Copy out every line in the entries below that includes "HALF".

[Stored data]
%%
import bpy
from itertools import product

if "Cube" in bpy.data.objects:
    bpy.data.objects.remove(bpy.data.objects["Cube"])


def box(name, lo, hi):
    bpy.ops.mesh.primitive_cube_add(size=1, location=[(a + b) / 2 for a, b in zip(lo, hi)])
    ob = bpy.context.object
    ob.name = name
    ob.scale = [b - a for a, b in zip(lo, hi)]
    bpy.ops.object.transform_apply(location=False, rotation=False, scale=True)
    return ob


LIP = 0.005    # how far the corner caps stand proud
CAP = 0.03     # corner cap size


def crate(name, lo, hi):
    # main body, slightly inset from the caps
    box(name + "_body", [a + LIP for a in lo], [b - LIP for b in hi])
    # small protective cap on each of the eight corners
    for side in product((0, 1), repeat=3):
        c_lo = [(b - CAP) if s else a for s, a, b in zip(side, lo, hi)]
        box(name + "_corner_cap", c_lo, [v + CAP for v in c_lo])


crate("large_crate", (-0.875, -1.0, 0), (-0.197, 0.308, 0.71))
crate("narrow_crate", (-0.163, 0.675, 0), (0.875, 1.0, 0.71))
%%
%%
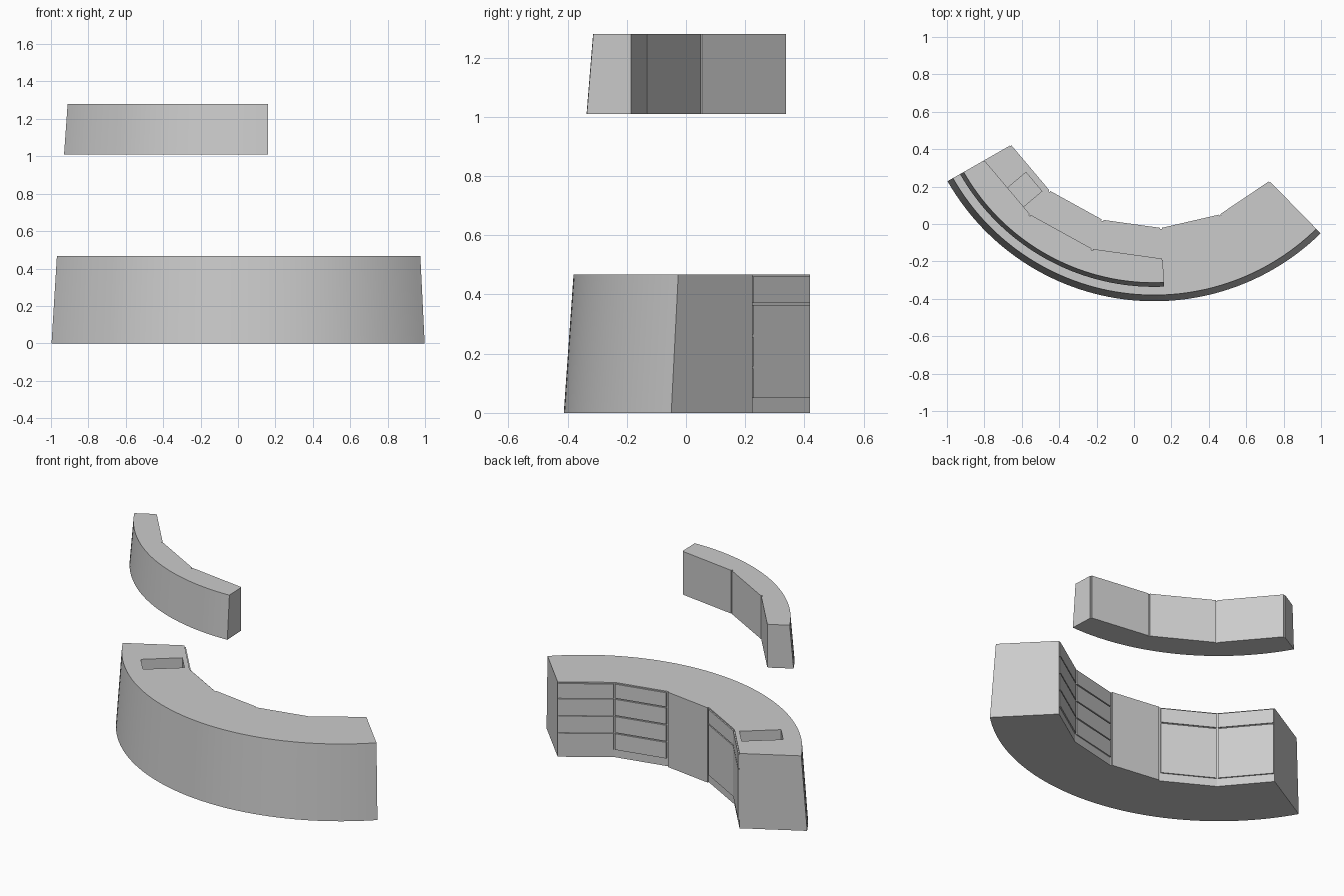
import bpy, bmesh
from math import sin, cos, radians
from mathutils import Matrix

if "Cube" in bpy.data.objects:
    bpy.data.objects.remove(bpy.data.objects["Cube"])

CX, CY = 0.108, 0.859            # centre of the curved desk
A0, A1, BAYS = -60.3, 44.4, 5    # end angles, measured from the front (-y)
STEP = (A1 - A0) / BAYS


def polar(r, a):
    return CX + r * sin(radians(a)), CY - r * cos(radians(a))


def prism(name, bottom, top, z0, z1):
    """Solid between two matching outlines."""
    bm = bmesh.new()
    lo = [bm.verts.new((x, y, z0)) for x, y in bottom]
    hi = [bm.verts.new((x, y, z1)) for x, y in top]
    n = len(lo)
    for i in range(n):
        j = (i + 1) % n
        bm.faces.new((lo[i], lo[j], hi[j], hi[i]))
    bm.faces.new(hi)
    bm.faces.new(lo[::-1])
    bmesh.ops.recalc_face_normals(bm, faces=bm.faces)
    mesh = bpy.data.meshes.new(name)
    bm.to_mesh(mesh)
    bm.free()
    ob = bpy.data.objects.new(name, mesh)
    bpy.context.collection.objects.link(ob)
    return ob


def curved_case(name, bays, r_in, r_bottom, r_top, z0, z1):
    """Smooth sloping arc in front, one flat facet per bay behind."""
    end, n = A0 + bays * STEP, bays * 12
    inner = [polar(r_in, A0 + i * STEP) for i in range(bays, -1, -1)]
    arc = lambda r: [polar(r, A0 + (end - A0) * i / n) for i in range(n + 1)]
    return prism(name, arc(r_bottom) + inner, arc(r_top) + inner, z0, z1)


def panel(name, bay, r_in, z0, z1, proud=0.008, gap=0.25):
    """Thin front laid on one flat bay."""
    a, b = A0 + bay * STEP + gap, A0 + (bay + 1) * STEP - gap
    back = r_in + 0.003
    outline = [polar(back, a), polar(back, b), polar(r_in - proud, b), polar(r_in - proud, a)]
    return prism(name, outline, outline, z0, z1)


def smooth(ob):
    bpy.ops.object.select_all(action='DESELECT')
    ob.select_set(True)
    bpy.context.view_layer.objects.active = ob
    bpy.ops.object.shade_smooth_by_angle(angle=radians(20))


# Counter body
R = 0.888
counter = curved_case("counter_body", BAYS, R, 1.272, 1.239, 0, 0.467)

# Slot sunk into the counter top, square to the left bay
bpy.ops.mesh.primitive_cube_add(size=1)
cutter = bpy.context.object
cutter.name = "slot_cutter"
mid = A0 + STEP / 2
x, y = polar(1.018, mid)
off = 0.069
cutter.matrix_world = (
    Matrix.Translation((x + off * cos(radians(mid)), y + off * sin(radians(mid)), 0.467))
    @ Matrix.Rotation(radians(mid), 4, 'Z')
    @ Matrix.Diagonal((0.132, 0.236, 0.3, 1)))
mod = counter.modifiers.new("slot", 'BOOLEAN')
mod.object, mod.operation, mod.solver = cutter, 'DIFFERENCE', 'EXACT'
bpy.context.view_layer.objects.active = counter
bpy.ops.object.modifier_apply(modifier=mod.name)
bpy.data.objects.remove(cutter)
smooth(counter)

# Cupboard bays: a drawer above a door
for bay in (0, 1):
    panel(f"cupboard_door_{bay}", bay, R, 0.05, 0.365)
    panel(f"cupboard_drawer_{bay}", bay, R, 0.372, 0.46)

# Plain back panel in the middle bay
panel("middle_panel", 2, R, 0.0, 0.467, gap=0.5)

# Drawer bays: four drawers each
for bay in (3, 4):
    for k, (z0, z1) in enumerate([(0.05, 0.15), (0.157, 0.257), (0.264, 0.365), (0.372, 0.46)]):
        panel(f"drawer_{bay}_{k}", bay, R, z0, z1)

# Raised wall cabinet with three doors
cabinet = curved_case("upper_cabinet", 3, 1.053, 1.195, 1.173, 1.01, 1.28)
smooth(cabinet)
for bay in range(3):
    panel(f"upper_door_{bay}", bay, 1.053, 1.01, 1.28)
%%
%%
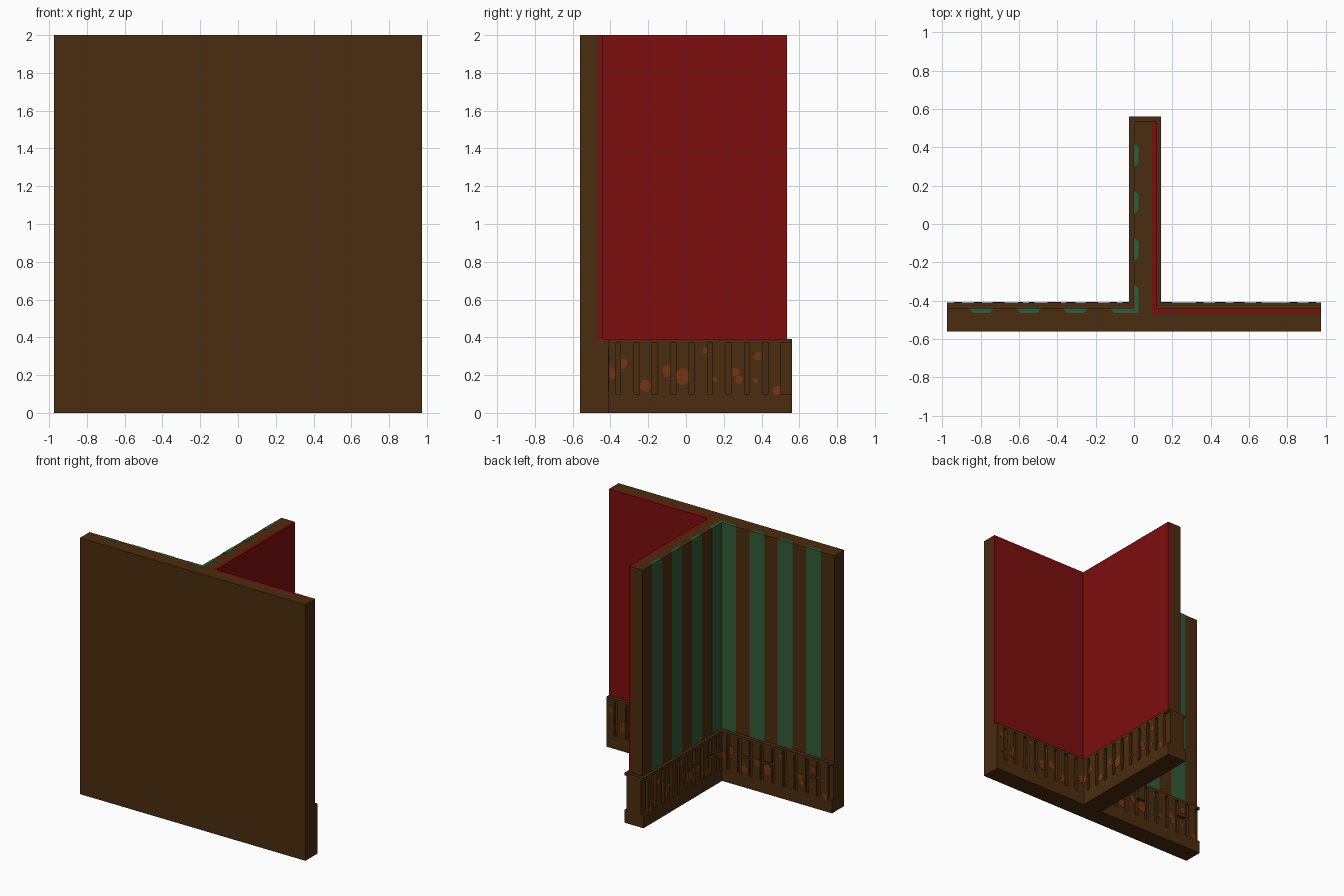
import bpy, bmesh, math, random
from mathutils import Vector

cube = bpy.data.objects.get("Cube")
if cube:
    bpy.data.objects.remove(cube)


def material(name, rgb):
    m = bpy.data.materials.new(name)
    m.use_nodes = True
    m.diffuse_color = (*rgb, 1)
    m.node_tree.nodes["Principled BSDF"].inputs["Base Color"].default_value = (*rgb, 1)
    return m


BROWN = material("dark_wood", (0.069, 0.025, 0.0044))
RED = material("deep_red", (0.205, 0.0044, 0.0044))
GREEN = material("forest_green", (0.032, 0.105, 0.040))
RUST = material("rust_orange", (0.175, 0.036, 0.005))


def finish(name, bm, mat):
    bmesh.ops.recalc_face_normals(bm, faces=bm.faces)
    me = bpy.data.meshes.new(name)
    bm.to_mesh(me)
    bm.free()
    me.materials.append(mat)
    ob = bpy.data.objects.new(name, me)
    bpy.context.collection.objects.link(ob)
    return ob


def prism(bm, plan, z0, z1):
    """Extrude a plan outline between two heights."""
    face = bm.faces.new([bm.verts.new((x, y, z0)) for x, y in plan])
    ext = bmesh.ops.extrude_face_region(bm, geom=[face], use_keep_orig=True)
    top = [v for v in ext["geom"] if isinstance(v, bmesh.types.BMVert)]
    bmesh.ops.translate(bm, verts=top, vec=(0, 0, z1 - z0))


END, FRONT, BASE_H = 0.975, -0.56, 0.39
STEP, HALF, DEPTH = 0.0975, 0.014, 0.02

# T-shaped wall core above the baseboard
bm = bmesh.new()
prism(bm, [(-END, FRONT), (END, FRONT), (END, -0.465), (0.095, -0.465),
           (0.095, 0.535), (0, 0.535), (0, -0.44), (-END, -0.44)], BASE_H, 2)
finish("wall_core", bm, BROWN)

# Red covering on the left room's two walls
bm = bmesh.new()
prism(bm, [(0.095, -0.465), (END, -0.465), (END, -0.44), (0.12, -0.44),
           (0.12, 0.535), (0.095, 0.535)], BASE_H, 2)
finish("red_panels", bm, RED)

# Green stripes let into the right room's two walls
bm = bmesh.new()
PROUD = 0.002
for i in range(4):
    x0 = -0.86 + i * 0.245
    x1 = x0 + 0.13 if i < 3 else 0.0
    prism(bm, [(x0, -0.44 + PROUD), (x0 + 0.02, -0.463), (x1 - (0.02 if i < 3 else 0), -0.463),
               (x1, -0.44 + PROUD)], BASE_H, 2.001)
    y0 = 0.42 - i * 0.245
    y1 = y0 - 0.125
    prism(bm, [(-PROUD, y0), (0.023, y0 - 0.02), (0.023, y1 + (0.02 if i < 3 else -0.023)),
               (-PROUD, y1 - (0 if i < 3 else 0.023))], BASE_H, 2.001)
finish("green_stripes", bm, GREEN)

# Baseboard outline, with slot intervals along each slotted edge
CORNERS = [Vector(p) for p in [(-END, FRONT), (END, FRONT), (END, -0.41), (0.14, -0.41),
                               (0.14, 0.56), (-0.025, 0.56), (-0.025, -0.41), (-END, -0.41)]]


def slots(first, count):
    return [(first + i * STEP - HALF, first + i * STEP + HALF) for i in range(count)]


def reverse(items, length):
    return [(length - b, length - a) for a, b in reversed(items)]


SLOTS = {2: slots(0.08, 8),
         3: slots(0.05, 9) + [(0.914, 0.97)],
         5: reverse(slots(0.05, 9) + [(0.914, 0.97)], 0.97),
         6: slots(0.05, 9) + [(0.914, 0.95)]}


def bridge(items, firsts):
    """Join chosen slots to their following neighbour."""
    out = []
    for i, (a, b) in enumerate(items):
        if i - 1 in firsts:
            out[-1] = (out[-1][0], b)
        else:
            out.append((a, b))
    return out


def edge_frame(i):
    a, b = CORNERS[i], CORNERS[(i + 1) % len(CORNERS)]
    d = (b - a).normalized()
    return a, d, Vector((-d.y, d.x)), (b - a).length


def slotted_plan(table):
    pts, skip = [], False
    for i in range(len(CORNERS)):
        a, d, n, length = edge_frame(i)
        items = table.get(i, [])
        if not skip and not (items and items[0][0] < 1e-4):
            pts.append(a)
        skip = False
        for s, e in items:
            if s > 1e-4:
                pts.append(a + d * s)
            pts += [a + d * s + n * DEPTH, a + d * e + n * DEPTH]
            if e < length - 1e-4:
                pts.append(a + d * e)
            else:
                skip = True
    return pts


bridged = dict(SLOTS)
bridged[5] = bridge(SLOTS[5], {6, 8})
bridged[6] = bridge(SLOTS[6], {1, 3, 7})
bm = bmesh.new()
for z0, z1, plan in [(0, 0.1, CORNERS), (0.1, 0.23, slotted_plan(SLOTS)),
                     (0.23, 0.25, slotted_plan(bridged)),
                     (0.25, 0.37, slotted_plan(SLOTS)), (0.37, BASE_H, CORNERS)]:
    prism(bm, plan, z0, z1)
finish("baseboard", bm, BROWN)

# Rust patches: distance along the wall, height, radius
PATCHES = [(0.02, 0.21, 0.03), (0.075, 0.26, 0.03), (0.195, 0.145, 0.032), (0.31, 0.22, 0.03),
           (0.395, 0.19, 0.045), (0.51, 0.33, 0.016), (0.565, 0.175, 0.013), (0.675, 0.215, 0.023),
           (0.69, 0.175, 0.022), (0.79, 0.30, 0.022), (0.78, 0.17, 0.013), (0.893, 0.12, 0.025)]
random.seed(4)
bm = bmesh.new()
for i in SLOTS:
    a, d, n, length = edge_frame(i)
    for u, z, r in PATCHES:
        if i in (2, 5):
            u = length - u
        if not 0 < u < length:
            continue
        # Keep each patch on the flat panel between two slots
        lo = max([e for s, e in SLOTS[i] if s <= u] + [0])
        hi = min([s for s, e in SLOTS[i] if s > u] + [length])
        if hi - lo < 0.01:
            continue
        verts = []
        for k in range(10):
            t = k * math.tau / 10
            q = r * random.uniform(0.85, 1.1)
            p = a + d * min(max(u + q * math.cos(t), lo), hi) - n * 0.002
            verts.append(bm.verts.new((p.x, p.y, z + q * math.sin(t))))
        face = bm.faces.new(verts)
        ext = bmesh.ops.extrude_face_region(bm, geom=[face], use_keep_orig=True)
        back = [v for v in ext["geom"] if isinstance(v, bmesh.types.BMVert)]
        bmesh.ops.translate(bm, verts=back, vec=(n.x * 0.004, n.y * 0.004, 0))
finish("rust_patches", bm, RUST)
%%
■ ANSWER TO THIS EXERCISE:
STEP, HALF, DEPTH = 0.0975, 0.014, 0.02
    return [(first + i * STEP - HALF, first + i * STEP + HALF) for i in range(count)]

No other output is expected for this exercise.